      1. Pati, I just hold the paddles over my gas stove until the thorns are burned, then remove the nubs. Very easy and NO stickers! I’ve been eating them for years, and only once got a sticker in my mouth when I was just started to use them. BB

  55. Was looking for the best way to cook the cactus paddles and found your method the best! Thank you! I was shopping at a local produce stand and ran into a Latino man who told me this is the best food to lower blood sugar.. This is my quest! Here we go!

  56. Hola Pati,

    My girlfriend and I decided to make these after catching your show, which we love, on Create/PBS. I got the hang of de-prickling the nopales by the second paddle. The prep work was totally worth it… the nopales turned out delicious using your method.

    Thanks for the cactus council!

  57. Hi Pati! My husband and I are new fans of your show on Create/PBS here in Alaska. Thanks so much for this article! I recently bought a fresh cactus paddle at the supermarket to “play with” and had no idea what to do with it. Now I can’t wait to cook it up- it will be my first time tasting cactus!

    1. Jordan, I’m so happy you found my post, as cactus paddles can be tricky for the uninitiated!! Please let me know what you think once you’ve tried it.

  58. Hola Pati, viewer from Los Angeles. Thank you for the episode on cooking nopales. I love nopales but the gelatinous liquid always an issue no matter how many gallons of water I use to rinse and I’m not a fan of the jarred ones sold at the grocery. I’m going to try this method as it sounds like it would work to dry off the liquid in the pan. Enjoying your show…. Feliz Navidad!
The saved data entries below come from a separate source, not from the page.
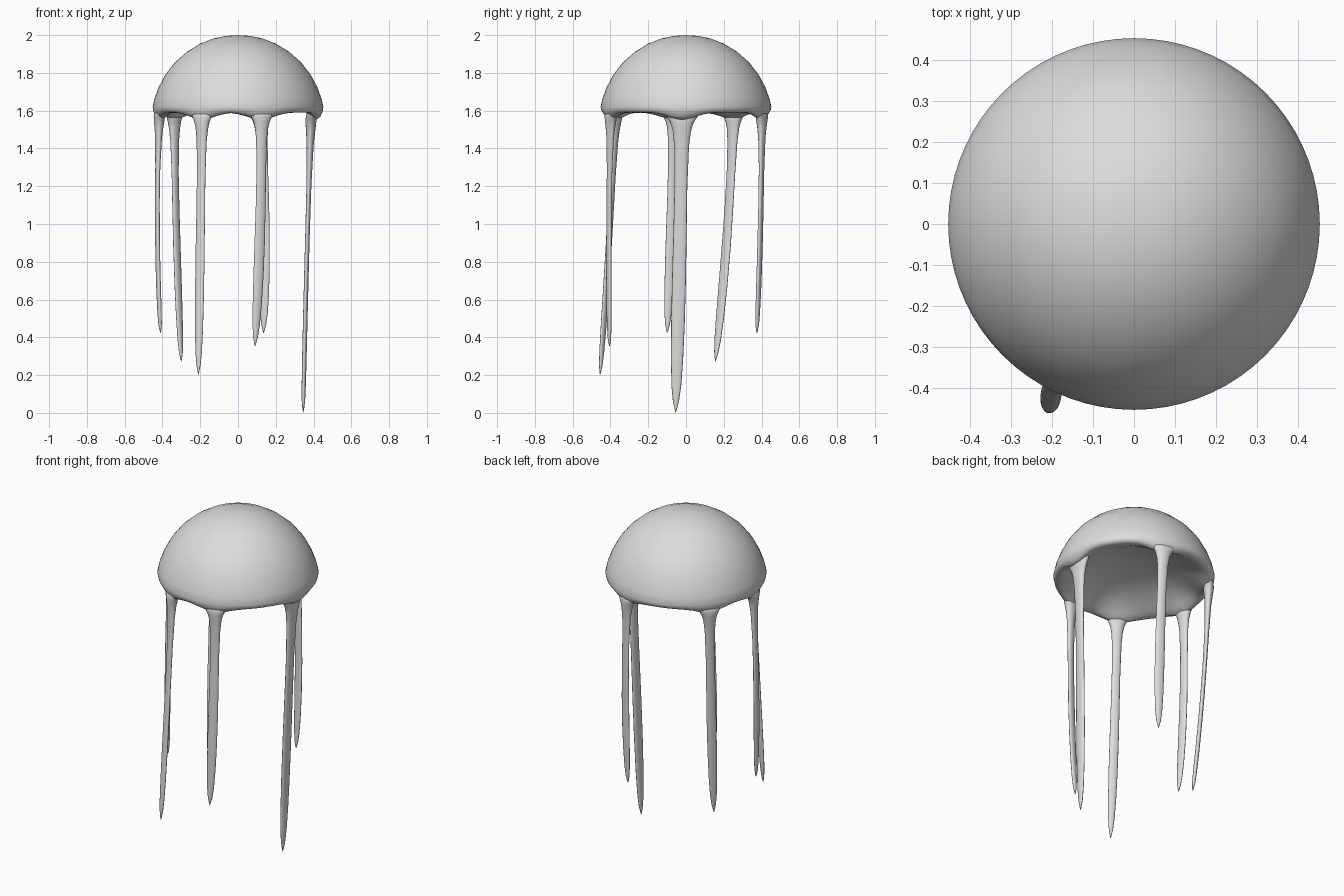
import bpy, bmesh, math
from mathutils import Vector

cube = bpy.data.objects.get("Cube")
if cube:
    bpy.data.objects.remove(cube, do_unlink=True)

# One pale material for the whole body
pale = bpy.data.materials.new("pale_grey")
pale.use_nodes = True
COLOUR = (0.72, 0.72, 0.72, 1)
pale.diffuse_color = COLOUR
pale.node_tree.nodes["Principled BSDF"].inputs["Base Color"].default_value = COLOUR


def loft(name, rings, start_pole, end_pole):
    """Skin a stack of closed rings and close both ends with a pole."""
    bm = bmesh.new()
    rows = [[bm.verts.new(p) for p in ring] for ring in rings]
    count = len(rows[0])
    for upper, lower in zip(rows, rows[1:]):
        for i in range(count):
            j = (i + 1) % count
            bm.faces.new((upper[i], lower[i], lower[j], upper[j]))
    for row, pole in ((rows[0], start_pole), (rows[-1], end_pole)):
        tip = bm.verts.new(pole)
        for i in range(count):
            bm.faces.new((row[i], row[(i + 1) % count], tip))
    bmesh.ops.recalc_face_normals(bm, faces=bm.faces)
    mesh = bpy.data.meshes.new(name)
    bm.to_mesh(mesh)
    bm.free()
    mesh.materials.append(pale)
    mesh.shade_smooth()
    obj = bpy.data.objects.new(name, mesh)
    bpy.context.collection.objects.link(obj)
    return obj


# Tentacle paths: root, middle and tip, plus half width
TENTACLES = {
    "left_tentacle": ((0.388, -0.02, 1.6), (0.364, -0.035, 0.8), (0.345, -0.055, 0), 0.036),
    "back_left_tentacle": ((0.12, 0.402, 1.6), (0.139, 0.395, 1.0), (0.135, 0.375, 0.42), 0.029),
    "back_right_tentacle": ((-0.337, 0.252, 1.6), (-0.325, 0.217, 0.95), (-0.3, 0.155, 0.27), 0.028),
    "right_tentacle": ((-0.415, -0.065, 1.6), (-0.427, -0.077, 1.0), (-0.41, -0.1, 0.42), 0.027),
    "front_right_tentacle": ((-0.19, -0.372, 1.6), (-0.2, -0.408, 0.9), (-0.21, -0.455, 0.2), 0.026),
    "front_left_tentacle": ((0.125, -0.398, 1.6), (0.117, -0.408, 1.0), (0.09, -0.405, 0.35), 0.028),
}
root_angles = [math.atan2(t[0][1], t[0][0]) for t in TENTACLES.values()]


def pull(angle):
    """How strongly the rim is drawn down towards the nearest tentacle."""
    gaps = [abs(math.remainder(angle - a, math.tau)) for a in root_angles]
    return math.exp(-(min(gaps) / 0.24) ** 2)


# Bell: radius, height and rim drop, from the crown around the lip to the shallow underside
PROFILE = [
    (0.06, 1.996, 0), (0.13, 1.982, 0), (0.2, 1.955, 0), (0.27, 1.912, 0),
    (0.335, 1.855, 0), (0.385, 1.79, 0), (0.42, 1.724, 0), (0.442, 1.664, 0),
    (0.452, 1.62, 0), (0.448, 1.602, 0.008), (0.436, 1.592, 0.025),
    (0.418, 1.59, 0.037), (0.398, 1.594, 0.036), (0.37, 1.604, 0.022),
    (0.33, 1.622, 0.007), (0.26, 1.652, 0), (0.17, 1.678, 0), (0.08, 1.691, 0),
]
SEGMENTS = 72
angles = [math.tau * i / SEGMENTS for i in range(SEGMENTS)]
bell_rings = [[(r * math.cos(a), r * math.sin(a), z - drop * pull(a)) for a in angles]
              for r, z, drop in PROFILE]
loft("bell", bell_rings, (0, 0, 2), (0, 0, 1.694))

# Tentacle section: position along the path, width factor, half thickness
SECTIONS = [
    (0, 2.7, 0.014), (0.014, 2.5, 0.026), (0.027, 2.05, 0.029), (0.045, 1.62, 0.028),
    (0.07, 1.32, 0.024), (0.12, 1.08, 0.018), (0.25, 0.94, 0.013), (0.4, 0.97, 0.012),
    (0.55, 1.02, 0.012), (0.7, 1, 0.012), (0.82, 0.9, 0.012), (0.91, 0.72, 0.011),
    (0.96, 0.46, 0.009), (0.985, 0.2, 0.005),
]


def tentacle(name, root, middle, tip, half_width):
    """Sweep a flattened oval along a gently bent path."""
    root, middle, tip = Vector(root), Vector(middle), Vector(tip)
    outward = Vector((root.x, root.y, 0)).normalized()
    sideways = Vector((-outward.y, outward.x, 0))
    bend = middle - (root + tip) / 2
    bend.z = 0
    rings = []
    for t, width, thick in SECTIONS:
        centre = root.lerp(tip, t) + bend * (4 * t * (1 - t))
        rings.append([centre + sideways * (half_width * width * math.cos(a))
                      + outward * (thick * math.sin(a))
                      for a in (math.tau * i / 16 for i in range(16))])
    loft(name, rings, root, tip)


for name, (root, middle, tip, half_width) in TENTACLES.items():
    tentacle(name, root, middle, tip, half_width)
  59. Hi Pati, my mother simply boils the nopales. The secret is she adds a piece of bread. She says that the bread absorbs all the sticky stuff. Have you heard of this method.
    We eat it in a salad with tomatoes, onions, and chiles serranos with plenty of lime juice on a tostada topped with avocado

    1. Hola Carlos, No, I haven’t heard of that method but it sounds really interesting. I love eating them on tostadas too! I have a recipe for Cactus Paddle Tostadas in the next season 🙂